February 1986. After Marcos got himself declared winner, Cory, in a historic, record-breaking people’s rally at the Luneta, called for a nationwide boycott of the products of all crony-owned or crony-associated companies. This would be the first major step of the people’s protest movement.
The planned boycott was supposed to begin Monday, Feb. 24. I was part of the planning group which met on the morning of Saturday, Feb. 22, two days before the boycott. To my great dismay, when I saw the final list of companies to be boycotted, some of my clients, which were not even local, but multinational, were on the list. But because these companies were supposed to have some Marcos associates as “patrons” or “partners,” they were on the list.
Much disturbed, I thought that if I boycotted some of my own clients, it would be fatal to the reputation of my young company, which had just entered into a promising international partnership. I was very conflicted, and with a sinking feeling I went home that Saturday afternoon, dreading the inevitable boycott and the almost certain demise of my company.
My personal miracle. Mentally, emotionally and physically spent, I went home that Saturday afternoon and fell into a fitful sleep, resigning myself to the inevitable. But at 6:30 that evening, I was jolted awake by an urgent call from my sister, Manette.
“Turn on your TV,” she said excitedly. “Ramos and Enrile have abandoned Marcos! They’re holding a press conference right now!”
My first reaction was, “This is the miracle I have been praying for!” I knew even then that this was God’s answer to the Filipinos’ collective supplications, but at the same time I had no doubt it was the sign that He had also answered my personal prayer, and just in time!
Because of the ensuing Edsa phenomenon, the boycott of crony-associated companies set for that Monday never pushed through. My company was saved! And my US partners never had an inkling how their new partnership in the Philippines had been in serious jeopardy. Within a few years, Hemisphere-Leo Burnett grew to become one of the top companies in its field, and has remained so to this day.

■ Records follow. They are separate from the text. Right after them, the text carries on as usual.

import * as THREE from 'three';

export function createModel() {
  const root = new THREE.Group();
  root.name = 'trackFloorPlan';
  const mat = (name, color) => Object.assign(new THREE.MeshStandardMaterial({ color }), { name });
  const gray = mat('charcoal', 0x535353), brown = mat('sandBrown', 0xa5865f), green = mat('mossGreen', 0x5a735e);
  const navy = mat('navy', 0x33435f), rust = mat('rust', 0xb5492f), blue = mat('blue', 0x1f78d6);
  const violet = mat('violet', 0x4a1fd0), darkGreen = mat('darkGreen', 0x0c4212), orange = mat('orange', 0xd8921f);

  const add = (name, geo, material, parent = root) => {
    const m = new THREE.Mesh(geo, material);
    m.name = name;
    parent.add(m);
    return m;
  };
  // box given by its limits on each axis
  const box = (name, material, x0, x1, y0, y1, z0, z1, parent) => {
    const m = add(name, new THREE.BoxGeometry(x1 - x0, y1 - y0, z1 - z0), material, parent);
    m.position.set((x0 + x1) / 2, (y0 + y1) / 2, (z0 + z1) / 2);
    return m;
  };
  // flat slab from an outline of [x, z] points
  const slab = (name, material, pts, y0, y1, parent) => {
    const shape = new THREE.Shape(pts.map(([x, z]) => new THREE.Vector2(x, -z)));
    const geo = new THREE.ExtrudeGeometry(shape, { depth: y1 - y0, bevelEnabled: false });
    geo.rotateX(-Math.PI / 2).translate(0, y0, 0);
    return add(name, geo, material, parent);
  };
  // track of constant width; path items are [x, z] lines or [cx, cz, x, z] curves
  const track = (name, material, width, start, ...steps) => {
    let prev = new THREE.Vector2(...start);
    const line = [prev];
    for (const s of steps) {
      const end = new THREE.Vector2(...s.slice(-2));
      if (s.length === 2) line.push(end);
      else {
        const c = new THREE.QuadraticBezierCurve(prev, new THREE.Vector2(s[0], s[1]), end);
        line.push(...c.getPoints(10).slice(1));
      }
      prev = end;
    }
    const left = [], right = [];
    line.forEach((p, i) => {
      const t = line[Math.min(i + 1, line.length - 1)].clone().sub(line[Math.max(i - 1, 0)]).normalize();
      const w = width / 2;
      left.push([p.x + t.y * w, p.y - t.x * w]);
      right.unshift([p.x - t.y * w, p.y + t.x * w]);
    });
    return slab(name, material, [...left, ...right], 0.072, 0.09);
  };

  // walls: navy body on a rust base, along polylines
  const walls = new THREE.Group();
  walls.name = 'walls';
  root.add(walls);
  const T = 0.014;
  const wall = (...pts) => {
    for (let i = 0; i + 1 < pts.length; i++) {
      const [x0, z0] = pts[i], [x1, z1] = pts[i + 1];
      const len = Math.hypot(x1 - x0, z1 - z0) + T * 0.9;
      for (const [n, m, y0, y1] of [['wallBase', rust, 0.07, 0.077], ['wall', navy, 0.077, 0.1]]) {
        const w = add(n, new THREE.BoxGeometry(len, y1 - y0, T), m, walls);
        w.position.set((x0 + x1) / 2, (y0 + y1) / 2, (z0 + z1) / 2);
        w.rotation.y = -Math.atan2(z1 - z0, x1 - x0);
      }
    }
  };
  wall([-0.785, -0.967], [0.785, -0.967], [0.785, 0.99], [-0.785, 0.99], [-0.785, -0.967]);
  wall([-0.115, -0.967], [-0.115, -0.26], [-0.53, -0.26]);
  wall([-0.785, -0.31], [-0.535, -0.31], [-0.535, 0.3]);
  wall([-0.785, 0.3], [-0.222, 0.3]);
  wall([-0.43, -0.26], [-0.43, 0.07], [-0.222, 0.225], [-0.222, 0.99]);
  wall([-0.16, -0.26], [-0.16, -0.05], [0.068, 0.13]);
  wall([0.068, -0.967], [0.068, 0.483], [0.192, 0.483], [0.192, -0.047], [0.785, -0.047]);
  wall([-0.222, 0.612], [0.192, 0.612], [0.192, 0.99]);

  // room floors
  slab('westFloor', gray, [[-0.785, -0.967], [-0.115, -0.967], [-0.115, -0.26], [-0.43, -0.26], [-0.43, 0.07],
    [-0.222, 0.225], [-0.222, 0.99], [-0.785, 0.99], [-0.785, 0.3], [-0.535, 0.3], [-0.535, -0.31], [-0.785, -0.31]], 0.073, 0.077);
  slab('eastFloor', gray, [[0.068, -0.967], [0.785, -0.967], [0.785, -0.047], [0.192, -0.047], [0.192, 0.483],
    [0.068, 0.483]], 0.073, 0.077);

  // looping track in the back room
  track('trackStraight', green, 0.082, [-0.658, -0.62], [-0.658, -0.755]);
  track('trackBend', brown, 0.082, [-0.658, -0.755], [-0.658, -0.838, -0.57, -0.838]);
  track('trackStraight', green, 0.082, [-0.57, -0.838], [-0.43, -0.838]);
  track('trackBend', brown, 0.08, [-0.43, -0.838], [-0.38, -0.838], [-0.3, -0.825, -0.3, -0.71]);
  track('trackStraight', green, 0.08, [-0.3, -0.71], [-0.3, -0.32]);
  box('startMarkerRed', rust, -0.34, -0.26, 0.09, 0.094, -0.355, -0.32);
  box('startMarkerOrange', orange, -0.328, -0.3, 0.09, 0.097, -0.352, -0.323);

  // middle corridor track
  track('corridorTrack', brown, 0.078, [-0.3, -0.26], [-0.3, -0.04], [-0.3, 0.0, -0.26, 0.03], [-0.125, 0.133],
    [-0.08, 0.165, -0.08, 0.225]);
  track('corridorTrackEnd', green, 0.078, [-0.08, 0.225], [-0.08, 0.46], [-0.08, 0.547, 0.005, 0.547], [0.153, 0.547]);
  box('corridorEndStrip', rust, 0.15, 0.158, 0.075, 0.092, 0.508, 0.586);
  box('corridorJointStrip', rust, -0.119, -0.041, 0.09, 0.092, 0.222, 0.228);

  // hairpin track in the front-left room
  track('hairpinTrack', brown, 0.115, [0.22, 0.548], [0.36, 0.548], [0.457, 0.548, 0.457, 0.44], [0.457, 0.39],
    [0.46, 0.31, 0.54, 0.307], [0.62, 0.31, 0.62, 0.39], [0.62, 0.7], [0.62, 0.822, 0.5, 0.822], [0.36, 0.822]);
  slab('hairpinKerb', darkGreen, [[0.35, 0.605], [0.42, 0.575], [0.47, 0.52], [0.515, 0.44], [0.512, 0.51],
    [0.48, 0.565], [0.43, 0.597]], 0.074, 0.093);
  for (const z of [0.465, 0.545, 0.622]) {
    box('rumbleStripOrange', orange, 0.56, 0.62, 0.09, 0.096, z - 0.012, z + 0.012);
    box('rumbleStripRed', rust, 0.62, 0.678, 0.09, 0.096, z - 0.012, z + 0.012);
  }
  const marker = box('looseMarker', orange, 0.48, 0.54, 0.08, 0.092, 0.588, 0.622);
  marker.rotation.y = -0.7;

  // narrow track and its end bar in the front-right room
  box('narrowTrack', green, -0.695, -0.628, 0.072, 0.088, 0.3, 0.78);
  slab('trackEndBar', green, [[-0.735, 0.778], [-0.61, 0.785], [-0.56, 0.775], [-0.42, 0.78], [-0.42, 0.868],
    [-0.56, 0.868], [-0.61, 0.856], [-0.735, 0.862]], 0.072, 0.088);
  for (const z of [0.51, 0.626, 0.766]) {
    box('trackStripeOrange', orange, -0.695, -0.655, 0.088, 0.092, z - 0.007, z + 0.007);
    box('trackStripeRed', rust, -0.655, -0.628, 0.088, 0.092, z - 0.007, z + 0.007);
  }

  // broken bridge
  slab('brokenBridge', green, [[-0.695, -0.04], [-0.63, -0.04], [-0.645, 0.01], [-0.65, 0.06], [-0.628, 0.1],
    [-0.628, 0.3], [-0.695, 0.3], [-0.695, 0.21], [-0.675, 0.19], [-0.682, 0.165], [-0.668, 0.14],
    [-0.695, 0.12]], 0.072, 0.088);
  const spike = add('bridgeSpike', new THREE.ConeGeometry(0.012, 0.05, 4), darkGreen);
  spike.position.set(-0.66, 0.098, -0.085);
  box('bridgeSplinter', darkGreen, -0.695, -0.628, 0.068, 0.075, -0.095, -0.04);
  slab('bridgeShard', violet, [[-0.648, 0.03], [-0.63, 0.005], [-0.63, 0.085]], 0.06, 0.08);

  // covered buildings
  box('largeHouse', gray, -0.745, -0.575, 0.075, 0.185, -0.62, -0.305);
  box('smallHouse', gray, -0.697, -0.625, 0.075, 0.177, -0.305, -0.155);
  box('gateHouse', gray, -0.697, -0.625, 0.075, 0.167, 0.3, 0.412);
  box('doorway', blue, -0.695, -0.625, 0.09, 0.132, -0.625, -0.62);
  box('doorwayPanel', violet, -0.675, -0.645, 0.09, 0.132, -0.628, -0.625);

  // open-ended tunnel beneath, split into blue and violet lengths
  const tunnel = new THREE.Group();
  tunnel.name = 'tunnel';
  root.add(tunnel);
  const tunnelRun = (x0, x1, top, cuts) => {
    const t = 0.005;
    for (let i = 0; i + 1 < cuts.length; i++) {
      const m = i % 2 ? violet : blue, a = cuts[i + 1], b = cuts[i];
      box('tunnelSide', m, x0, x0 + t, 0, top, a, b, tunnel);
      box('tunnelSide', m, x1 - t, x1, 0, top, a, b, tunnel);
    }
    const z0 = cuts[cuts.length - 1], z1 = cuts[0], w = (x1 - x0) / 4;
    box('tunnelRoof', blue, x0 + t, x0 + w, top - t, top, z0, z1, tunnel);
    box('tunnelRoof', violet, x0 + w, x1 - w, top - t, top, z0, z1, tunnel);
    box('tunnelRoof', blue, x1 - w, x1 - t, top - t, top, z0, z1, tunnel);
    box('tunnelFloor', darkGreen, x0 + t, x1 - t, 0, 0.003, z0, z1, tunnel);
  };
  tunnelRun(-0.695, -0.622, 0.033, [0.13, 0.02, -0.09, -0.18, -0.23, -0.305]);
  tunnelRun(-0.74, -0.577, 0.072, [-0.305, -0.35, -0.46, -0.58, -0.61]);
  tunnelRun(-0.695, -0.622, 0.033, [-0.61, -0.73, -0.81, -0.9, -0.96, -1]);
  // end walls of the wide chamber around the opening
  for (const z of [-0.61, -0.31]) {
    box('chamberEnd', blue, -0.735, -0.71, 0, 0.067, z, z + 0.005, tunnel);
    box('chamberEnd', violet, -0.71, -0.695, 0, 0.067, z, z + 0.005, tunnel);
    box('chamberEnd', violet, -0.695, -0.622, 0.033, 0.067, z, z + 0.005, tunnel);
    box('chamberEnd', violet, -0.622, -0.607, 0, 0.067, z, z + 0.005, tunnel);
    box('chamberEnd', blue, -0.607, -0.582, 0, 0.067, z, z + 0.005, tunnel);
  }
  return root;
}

I spent the next few days in Edsa with my people, until Marcos fled the country on Feb. 25. And guess what? My final confirmation that God sometimes answers personal prayers miraculously is this: Edsa Day, a historic date we now celebrate, falls on Feb. 25, my birthday! —CONTRIBUTED